* **Work item**
Leave every image out, and return the rest of the data word for word.

(Stored dataset items)
^^^^^^^^

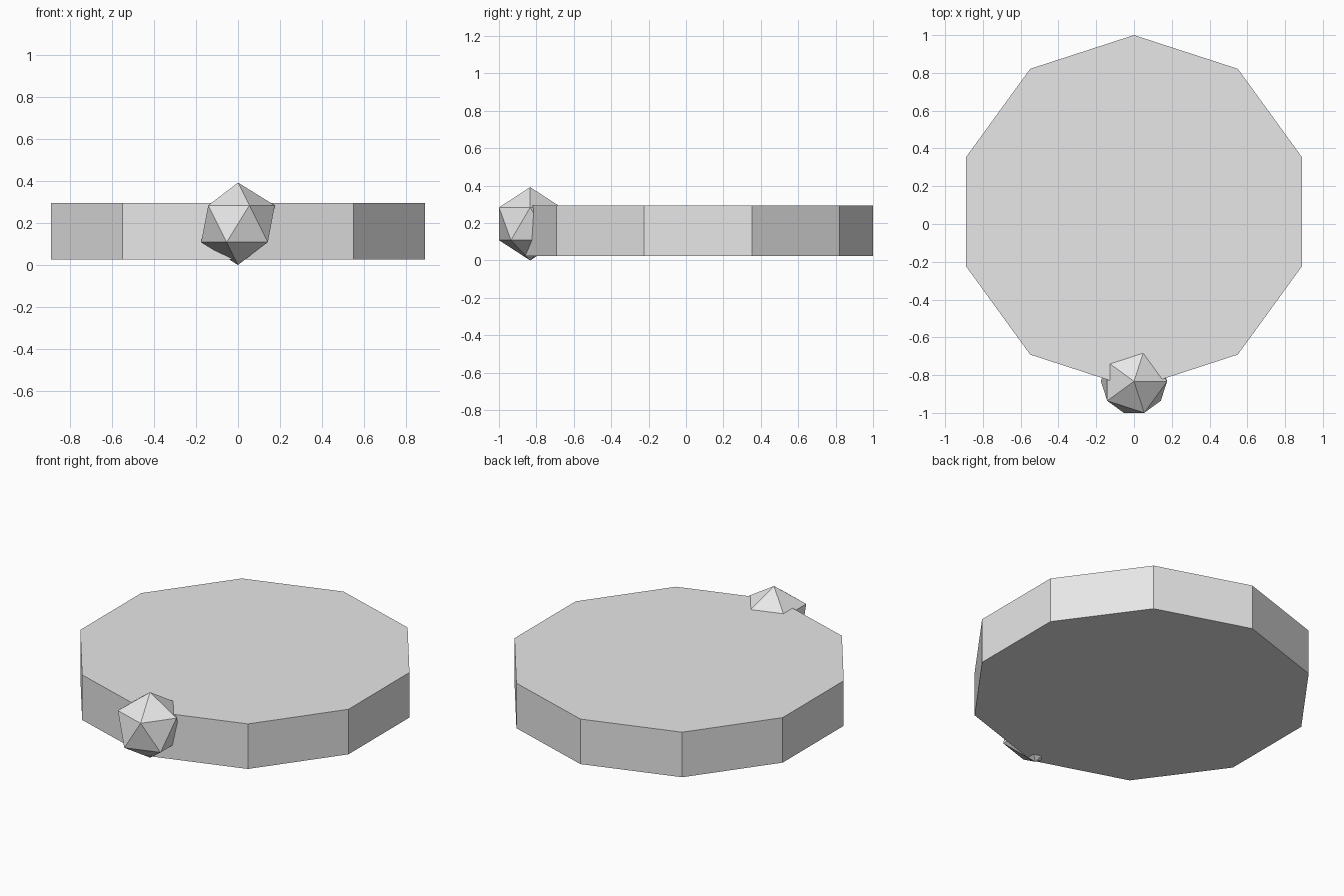
import bpy

cube = bpy.data.objects.get("Cube")
if cube:
    bpy.data.objects.remove(cube, do_unlink=True)

# Single plain grey for both parts
grey = bpy.data.materials.new("light grey")
grey.use_nodes = True
colour = (0.8, 0.8, 0.8, 1.0)
grey.diffuse_color = colour
grey.node_tree.nodes["Principled BSDF"].inputs["Base Color"].default_value = colour


def finish(name):
    obj = bpy.context.object
    obj.name = name
    obj.data.materials.append(grey)
    bpy.ops.object.shade_flat()


# Ten-sided disc with a corner pointing to the back
bpy.ops.mesh.primitive_cylinder_add(
    vertices=10, radius=0.935, depth=0.27, location=(0, 0.065, 0.16))
finish("disc")

# Faceted knob set into the front corner
bpy.ops.mesh.primitive_ico_sphere_add(
    subdivisions=1, radius=0.196, location=(0, -0.833, 0.196))
finish("front_knob")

^^^^^^^^

* **Expected answer**
import bpy

cube = bpy.data.objects.get("Cube")
if cube:
    bpy.data.objects.remove(cube, do_unlink=True)

# Single plain grey for both parts
grey = bpy.data.materials.new("light grey")
grey.use_nodes = True
colour = (0.8, 0.8, 0.8, 1.0)
grey.diffuse_color = colour
grey.node_tree.nodes["Principled BSDF"].inputs["Base Color"].default_value = colour


def finish(name):
    obj = bpy.context.object
    obj.name = name
    obj.data.materials.append(grey)
    bpy.ops.object.shade_flat()


# Ten-sided disc with a corner pointing to the back
bpy.ops.mesh.primitive_cylinder_add(
    vertices=10, radius=0.935, depth=0.27, location=(0, 0.065, 0.16))
finish("disc")

# Faceted knob set into the front corner
bpy.ops.mesh.primitive_ico_sphere_add(
    subdivisions=1, radius=0.196, location=(0, -0.833, 0.196))
finish("front_knob")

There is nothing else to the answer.